Why is this dichotomy relevant to keep in mind right now? Thanks to a January 2021 working study, as first covered by NPR, we’re reminded that poverty really does affect workers’ productivity—and, as might be obvious but is finally being proven in real life, that giving low-income folks money actually helps workers be more productive, which in turn benefits employers. Let’s look into the details of the study below.
Here’s how the study worked. About 400 factory employees in Odisha, India, worked making disposable plates, in addition to other seasonal and gig jobs. In this experiment, a randomly selected group of workers received a large chunk of their pay early in their work schedule, as opposed to receiving all of it at the end. From there, study researchers tracked how workers performed at the factory, with the comparison being between who got paid early and who didn’t.
They noticed a few key differences. First, workers who received monetary compensation earlier made just over 6% more plates per hour. Second, these plates were also less likely to have errors, which researchers understand as employees being more attentive while working.
In short: When you have money, you can pay off your debts, bills, and necessities. This frees up mental space and gives you room for… just about anything else, including actually doing your job correctly and efficiently. According to these findings, giving people more money helps workers and helps employers.
In the big picture, these findings make sense. From the beginning, low-wage workers are worked to the bone. Some low-income workers do not receive health insurance or other benefits, like paid vacation time, because they are conveniently (for the company’s sake) kept as part-time employees. Some employees, like restaurant servers, don’t even make the minimum wage, and instead, rely on tips to make ends meet. Some low-wage workers are forced to juggle multiple jobs. What is all of this? Stressful. What can reduce stress? Having more money—and more peace of mind.

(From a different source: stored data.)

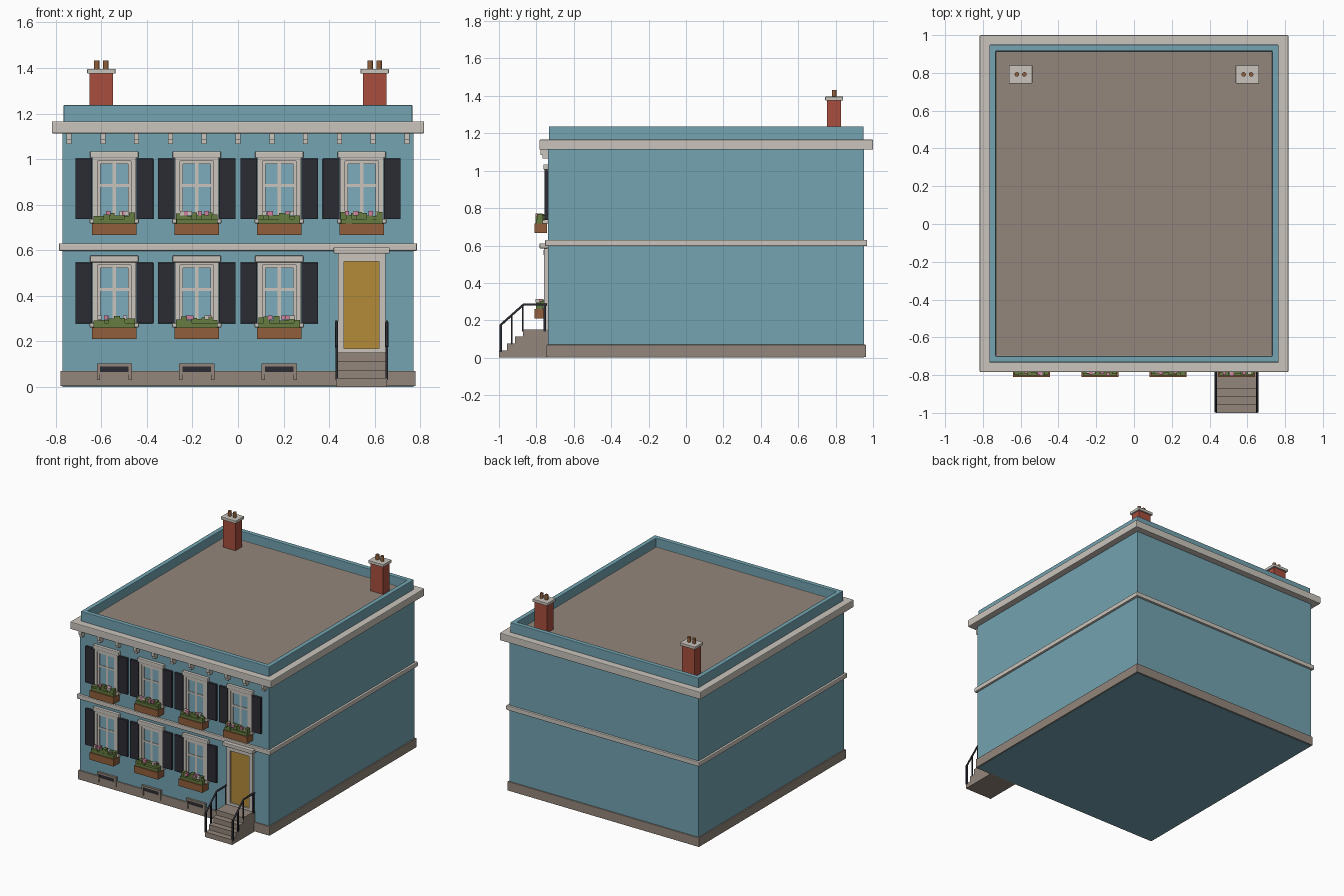
import bpy, bmesh, random
from mathutils import Vector

random.seed(4)
if "Cube" in bpy.data.objects:
    bpy.data.objects.remove(bpy.data.objects["Cube"])


def material(name, r, g, b):
    lin = [((c / 255 + 0.055) / 1.055) ** 2.4 for c in (r, g, b)] + [1]
    m = bpy.data.materials.new(name)
    m.use_nodes = True
    m.diffuse_color = lin
    m.node_tree.nodes["Principled BSDF"].inputs["Base Color"].default_value = lin
    return m


WALL = material("blue wall", 115, 163, 177)
TRIM = material("cream trim", 202, 196, 187)
STONE = material("grey stone", 147, 134, 123)
BRICK = material("red brick", 168, 78, 61)
DARK = material("dark paint", 43, 43, 52)
OCHRE = material("ochre door", 180, 138, 56)
WOOD = material("brown wood", 146, 95, 60)
LEAF = material("green leaves", 102, 124, 64)
PINK = material("pink petals", 210, 128, 160)
GLASS = material("window glass", 126, 172, 188)


def finish(name, bm, mats, bevel=0):
    bmesh.ops.recalc_face_normals(bm, faces=bm.faces)
    mesh = bpy.data.meshes.new(name)
    bm.to_mesh(mesh)
    bm.free()
    for m in mats:
        mesh.materials.append(m)
    ob = bpy.data.objects.new(name, mesh)
    bpy.context.collection.objects.link(ob)
    if bevel:
        mod = ob.modifiers.new("Soft edge", "BEVEL")
        mod.width = bevel
        mod.segments = 2
    return ob


def add_box(bm, x, y, z):
    """Box between the low and high bounds on each axis."""
    verts = bmesh.ops.create_cube(bm, size=1)["verts"]
    for v in verts:
        v.co = [lo + (c + 0.5) * (hi - lo) for c, (lo, hi) in zip(v.co, (x, y, z))]


def box(name, x, y, z, mat, bevel=0):
    bm = bmesh.new()
    add_box(bm, x, y, z)
    return finish(name, bm, [mat], bevel)


def wide(cx, half):
    return (cx - half, cx + half)


FRONT, BACK, SIDE = -0.737, 0.953, 0.77


def slab(name, out, z, mat, bevel=0):
    """Layer around the whole house, standing out from the walls."""
    return box(name, (-SIDE - out, SIDE + out), (FRONT - out, BACK + out), z, mat, bevel)


# House body, plinth, floor band and cornice
slab("house_walls", 0, (0, 1.13), WALL)
slab("plinth", 0.009, (0.003, 0.07), STONE, 0.003)
slab("floor_band", 0.016, (0.597, 0.63), TRIM, 0.005)
slab("cornice", 0.047, (1.112, 1.166), TRIM, 0.005)

# Parapet with a sunken roof
bm = bmesh.new()
add_box(bm, (-SIDE + 0.004, SIDE - 0.004), (FRONT + 0.004, BACK - 0.004), (1.16, 1.237))
bm.normal_update()
top = max(bm.faces, key=lambda f: f.calc_center_median().z)
bmesh.ops.inset_individual(bm, faces=[top], thickness=0.048)
ext = bmesh.ops.extrude_face_region(bm, geom=[top])["geom"]
bmesh.ops.translate(bm, verts=[g for g in ext if isinstance(g, bmesh.types.BMVert)],
                    vec=Vector((0, 0, -0.066)))
for g in ext:
    if isinstance(g, bmesh.types.BMFace):
        g.material_index = 1
if top.is_valid:
    bmesh.ops.delete(bm, geom=[top], context="FACES_ONLY")
finish("parapet", bm, [WALL, STONE], 0.004)

# Brackets below the cornice
bm = bmesh.new()
for i in range(11):
    cx = (i - 5) * 0.1483
    add_box(bm, wide(cx, 0.011), (-0.777, FRONT), (1.085, 1.113))
    add_box(bm, wide(cx, 0.011), (-0.767, FRONT), (1.066, 1.085))
finish("cornice_brackets", bm, [TRIM])

# Chimneys
for side, word in ((1, "left"), (-1, "right")):
    cx, cy = side * 0.6, 0.792
    box(word + "_chimney_stack", wide(cx, 0.051), wide(cy, 0.037), (1.165, 1.376), BRICK)
    box(word + "_chimney_cap", wide(cx, 0.062), wide(cy, 0.048), (1.375, 1.396), TRIM, 0.003)
    for px in (-0.02, 0.02):
        bpy.ops.mesh.primitive_cylinder_add(vertices=16, radius=0.012, depth=0.045,
                                            location=(cx + px, cy, 1.41))
        pot = bpy.context.object
        pot.name = word + "_chimney_pot"
        pot.data.materials.append(WOOD)
        bpy.ops.object.shade_smooth_by_angle()


def window(cx, drop, word):
    """Sash window with shutters and a planted flower box."""
    z = lambda lo, hi: (lo - drop, hi - drop)
    box(word + "_glass", wide(cx, 0.085), (FRONT - 0.006, FRONT + 0.01), z(0.735, 1.01), GLASS)
    bm = bmesh.new()
    for s in (-1, 1):
        add_box(bm, wide(cx + s * 0.084, 0.011), (-0.757, FRONT), z(0.725, 1.01))
        add_box(bm, wide(cx + s * 0.067, 0.007), (-0.75, FRONT), z(0.725, 1.0))
    add_box(bm, wide(cx, 0.095), (-0.757, FRONT), z(0.992, 1.01))
    add_box(bm, wide(cx, 0.074), (-0.75, FRONT), z(0.978, 0.993))
    add_box(bm, wide(cx, 0.007), (-0.747, FRONT), z(0.73, 0.99))
    add_box(bm, wide(cx, 0.07), (-0.747, FRONT), z(0.878, 0.891))
    finish(word + "_frame", bm, [TRIM])
    box(word + "_lintel", wide(cx, 0.106), (-0.763, FRONT), z(1.004, 1.034), TRIM, 0.005)
    box(word + "_sill", wide(cx, 0.108), (-0.768, FRONT), z(0.718, 0.737), TRIM, 0.003)
    for s in (-1, 1):
        box(word + "_shutter", wide(cx + s * 0.134, 0.037), (-0.756, FRONT),
            z(0.736, 1.002), DARK, 0.002)
    box(word + "_planter", wide(cx, 0.098), (-0.81, -0.742), z(0.667, 0.718), WOOD)
    # Leafy clumps and blossoms of uneven height
    leaves, petals = bmesh.new(), bmesh.new()
    add_box(leaves, wide(cx, 0.09), (-0.802, -0.755), z(0.71, 0.738))
    for i in range(8):
        px = cx - 0.079 + i * 0.0225
        py = random.uniform(-0.79, -0.768)
        add_box(leaves, wide(px, 0.013), wide(py, 0.014), z(0.71, random.uniform(0.748, 0.768)))
    for i in range(5):
        px = cx + random.uniform(-0.07, 0.07)
        py = random.uniform(-0.795, -0.775)
        add_box(petals, wide(px, 0.009), wide(py, 0.009), z(0.752, 0.771))
    petals.faces.ensure_lookup_table()
    for f in petals.faces:
        f.material_index = 1 if f.index // 6 > 2 else 0
    finish(word + "_leaves", leaves, [LEAF])
    finish(word + "_blossoms", petals, [PINK, TRIM])


COLUMNS = [-0.543, -0.181, 0.181, 0.543]
for n, cx in enumerate(COLUMNS):
    window(cx, 0, f"upper_window_{n + 1}")
for n, cx in enumerate(COLUMNS[:3]):
    window(cx, 0.457, f"lower_window_{n + 1}")
    # Cellar vents in the plinth
    bm = bmesh.new()
    for s in (-1, 1):
        add_box(bm, wide(cx + s * 0.07, 0.007), (-0.753, FRONT), (0.03, 0.102))
    add_box(bm, wide(cx, 0.076), (-0.753, FRONT), (0.09, 0.102))
    add_box(bm, wide(cx, 0.07), (-0.752, FRONT), (0.055, 0.066))
    finish("cellar_vent_frame", bm, [STONE])
    box("cellar_vent", wide(cx, 0.064), (-0.749, FRONT), (0.066, 0.09), DARK)

# Front door
DX = 0.543
box("door_panel", wide(DX, 0.078), (-0.749, FRONT), (0.16, 0.553), OCHRE)
bm = bmesh.new()
for s in (-1, 1):
    add_box(bm, wide(DX + s * 0.091, 0.014), (-0.758, FRONT), (0.148, 0.59))
add_box(bm, wide(DX, 0.09), (-0.758, FRONT), (0.55, 0.59))
add_box(bm, wide(DX, 0.09), (-0.758, FRONT), (0.15, 0.168))
finish("door_frame", bm, [TRIM])
box("door_lintel", wide(DX, 0.123), (-0.783, FRONT), (0.585, 0.612), TRIM, 0.004)

# Front steps
bm = bmesh.new()
for i in range(4):
    add_box(bm, wide(DX, 0.11), (-1 + i * 0.043, FRONT), (0, 0.0375 * (i + 1)))
finish("front_steps", bm, [STONE])

# Handrails with posts
for s, word in ((1, "left"), (-1, "right")):
    rx = DX + s * 0.11
    curve = bpy.data.curves.new(word + "_handrail", "CURVE")
    curve.dimensions = "3D"
    curve.bevel_depth = 0.007
    curve.bevel_resolution = 1
    curve.use_fill_caps = True
    path = [(-0.991, 0.175), (-0.868, 0.285), (-0.742, 0.285)]
    line = curve.splines.new("POLY")
    line.points.add(len(path) - 1)
    for p, (y, z) in zip(line.points, path):
        p.co = (rx, y, z, 1)
    curve.materials.append(DARK)
    bpy.context.collection.objects.link(bpy.data.objects.new(word + "_handrail", curve))
    bm = bmesh.new()
    for y, lo, hi, r in ((-0.991, 0.03, 0.178, 0.006), (-0.932, 0.07, 0.23, 0.004),
                         (-0.872, 0.14, 0.283, 0.004), (-0.755, 0.14, 0.285, 0.006)):
        add_box(bm, wide(rx, r), wide(y, r), (lo, hi))
    finish(word + "_rail_posts", bm, [DARK])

Poverty is exhausting. As we know in general, stress can negatively impact concentration, mood, focus, and anxiety. We also know there are links between being low-income and the likelihood of living with depression and anxiety. It’s no surprise, then, that when people have more money they feel relief in having more control and autonomy, and thus have more focus and more productivity on the tasks at hand. Raising the minimum wage, or even working on bigger picture changes, like universal basic income programs, could make an enormous impact on low-income workers’ mental health. And if there’s something we all deserve, it’s peace of mind.